▶ Your assignment
Note how many lines in the entries below contain the string "greyDouble", and answer with that number and no other text.

Excerpted data Block Start

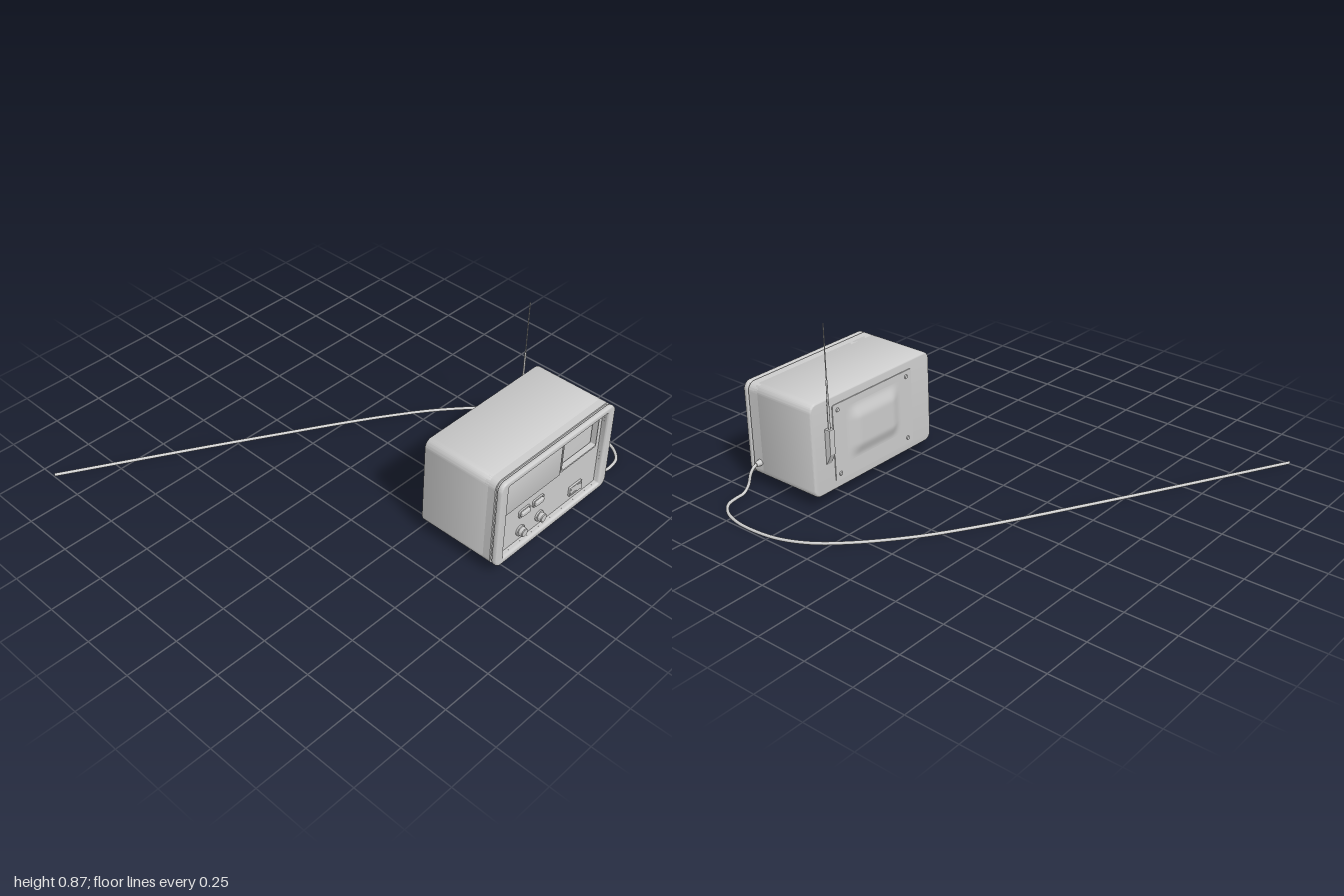
import * as THREE from 'three';
import { toCreasedNormals } from 'three/addons/utils/BufferGeometryUtils.js';
import { RoundedBoxGeometry } from 'three/addons/geometries/RoundedBoxGeometry.js';

const grey = new THREE.MeshStandardMaterial({ color: 0xcccccc });
const greyDouble = new THREE.MeshStandardMaterial({ color: 0xcccccc, side: THREE.DoubleSide });

// Rounded rectangle from its edges; also used for holes
function rect(x0, x1, y0, y1, r, Type = THREE.Shape) {
  const s = new Type();
  s.moveTo(x0 + r, y0);
  s.lineTo(x1 - r, y0);
  s.absarc(x1 - r, y0 + r, r, -Math.PI / 2, 0);
  s.lineTo(x1, y1 - r);
  s.absarc(x1 - r, y1 - r, r, 0, Math.PI / 2);
  s.lineTo(x0 + r, y1);
  s.absarc(x0 + r, y1 - r, r, Math.PI / 2, Math.PI);
  s.lineTo(x0, y0 + r);
  s.absarc(x0 + r, y0 + r, r, Math.PI, Math.PI * 1.5);
  return s;
}

// Extrude a shape (with holes) between two z planes, with rounded edges
function slab(shape, z0, z1, bevel = 0, ...holes) {
  shape.holes.push(...holes);
  const g = new THREE.ExtrudeGeometry(shape, {
    depth: z1 - z0 - 2 * bevel, curveSegments: 8, bevelEnabled: bevel > 0,
    bevelSize: bevel, bevelThickness: bevel, bevelOffset: -bevel, bevelSegments: 4,
  });
  g.translate(0, 0, z0 + bevel);
  return toCreasedNormals(g, 0.6);
}

export function createModel() {
  const model = new THREE.Group();
  const add = (name, geometry, x = 0, y = 0, z = 0, material = grey) => {
    const m = new THREE.Mesh(geometry, material);
    m.name = name;
    m.position.set(x, y, z);
    model.add(m);
    return m;
  };
  const hole = (x0, x1, y0, y1, r) => rect(x0, x1, y0, y1, r, THREE.Path);
  const outline = (inset = 0) => rect(-0.08 + inset, 0.69 - inset, 0.05 + inset, 0.51 - inset, 0.04 - inset);
  const opening = () => hole(-0.03, 0.64, 0.08, 0.48, 0.006);

  // Case, front rim, groove and bezel
  add('case', slab(outline(), 0.51, 0.87, 0.01));
  add('caseRim', slab(outline(), 0.84, 0.897, 0, opening()));
  add('grooveCore', slab(outline(0.008), 0.89, 0.912, 0, opening()));
  add('bezel', slab(outline(), 0.905, 0.93, 0.008, opening()));

  // Recessed front panel with a deep right window
  add('frontPanel', slab(rect(-0.03, 0.64, 0.08, 0.48, 0.004), 0.875, 0.9, 0, hole(0.37, 0.61, 0.305, 0.465, 0.004)));
  add('rightWindowFrame', slab(rect(0.363, 0.615, 0.297, 0.47, 0.004), 0.895, 0.904, 0, hole(0.37, 0.61, 0.305, 0.465, 0.004)));
  add('leftWindow', slab(rect(-0.012, 0.355, 0.292, 0.463, 0.006), 0.895, 0.908, 0.003));

  // Two push buttons in frames
  for (const x of [0.128, 0.221]) {
    add('buttonFrame', slab(rect(x - 0.036, x + 0.036, 0.209, 0.249, 0.01), 0.897, 0.908, 0.002,
      hole(x - 0.029, x + 0.029, 0.215, 0.243, 0.006)));
    add('button', new RoundedBoxGeometry(0.054, 0.024, 0.024, 2, 0.005), x, 0.229, 0.905);
  }

  // Two turning knobs
  const knobProfile = [[0, 0], [0.027, 0], [0.027, 0.01], [0.022, 0.012], [0.021, 0.028], [0.018, 0.031], [0, 0.031]]
    .map(([r, h]) => new THREE.Vector2(r, h));
  for (const x of [0.112, 0.241]) {
    const g = toCreasedNormals(new THREE.LatheGeometry(knobProfile, 28), 0.6);
    add('knob', g.rotateX(Math.PI / 2), x, 0.13, 0.898);
  }

  // Rocker switch
  add('switchFrame', slab(rect(0.447, 0.533, 0.108, 0.158, 0.005), 0.897, 0.91, 0.002,
    hole(0.456, 0.524, 0.115, 0.151, 0.002)));
  const rocker = new THREE.Shape();
  rocker.moveTo(-0.033, 0);
  rocker.lineTo(0.033, 0);
  rocker.lineTo(0.033, 0.02);
  rocker.lineTo(-0.003, 0.009);
  rocker.lineTo(-0.033, 0.012);
  const rockerGeometry = new THREE.ExtrudeGeometry(rocker, { depth: 0.034, bevelEnabled: false });
  add('switchRocker', rockerGeometry.rotateX(Math.PI / 2), 0.49, 0.15, 0.897);

  // Tapered feet
  for (const x of [0.02, 0.59]) for (const z of [0.597, 0.845]) {
    add('foot', new THREE.CylinderGeometry(0.021, 0.014, 0.05, 20), x, 0.027, z);
  }

  // Back panel with a softly raised middle
  add('backPanel', slab(rect(0.05, 0.56, 0.09, 0.465, 0.01), 0.506, 0.515));
  const bulge = new THREE.PlaneGeometry(0.35, 0.27, 40, 32);
  const p = bulge.attributes.position;
  const ramp = (v, half) => THREE.MathUtils.smoothstep(half - Math.abs(v), 0, 0.075);
  for (let i = 0; i < p.count; i++) {
    p.setZ(i, 0.021 * ramp(p.getX(i), 0.175) * ramp(p.getY(i), 0.135));
  }
  bulge.computeVertexNormals();
  add('backBulge', bulge.rotateY(Math.PI), 0.305, 0.295, 0.5055, greyDouble);
  for (const x of [0.085, 0.53]) for (const y of [0.12, 0.435]) {
    const g = new THREE.CylinderGeometry(0.008, 0.011, 0.006, 16).rotateX(-Math.PI / 2);
    add('backScrew', g, x, y, 0.504);
  }

  // Antenna bracket, tapered at its foot, and telescopic rod
  const side = new THREE.Shape();
  side.moveTo(0.512, 0.19);
  side.lineTo(0.498, 0.215);
  side.lineTo(0.481, 0.25);
  side.lineTo(0.481, 0.37);
  side.lineTo(0.512, 0.37);
  const bracket = new THREE.ExtrudeGeometry(side, { depth: 0.03, bevelEnabled: false });
  add('antennaBracket', bracket.rotateY(-Math.PI / 2), 0.61, 0, 0);
  const rod = [[0.36, 0.49, 0.0055], [0.48, 0.605, 0.0045], [0.6, 0.87, 0.0025]];
  for (const [y0, y1, r] of rod) {
    add('antennaRod', new THREE.CylinderGeometry(r, r, y1 - y0, 12), 0.595, (y0 + y1) / 2, 0.495);
  }

  // Cable gland and power cable
  add('cableGland', new THREE.CylinderGeometry(0.012, 0.016, 0.034, 18).rotateZ(-Math.PI / 2), 0.702, 0.125, 0.857);
  const path = [
    [0.69, 0.125, 0.857], [0.725, 0.122, 0.857], [0.752, 0.095, 0.857], [0.77, 0.045, 0.857],
    [0.8, 0.015, 0.857], [0.85, 0.01, 0.856], [0.905, 0.01, 0.842], [0.955, 0.01, 0.79],
    [0.984, 0.01, 0.71], [0.992, 0.01, 0.61], [0.973, 0.01, 0.46], [0.91, 0.01, 0.32],
    [0.8, 0.01, 0.187], [0.6, 0.01, 0.01], [0.4, 0.01, -0.128], [0.2, 0.01, -0.25],
    [0, 0.01, -0.365], [-0.4, 0.01, -0.593], [-0.997, 0.01, -0.925],
  ].map((a) => new THREE.Vector3(...a));
  add('powerCable', new THREE.TubeGeometry(new THREE.CatmullRomCurve3(path, false, 'centripetal'), 220, 0.0075, 12), 0, 0, 0, greyDouble);

  return model;
}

Excerpted data Block End

▶ Written response
3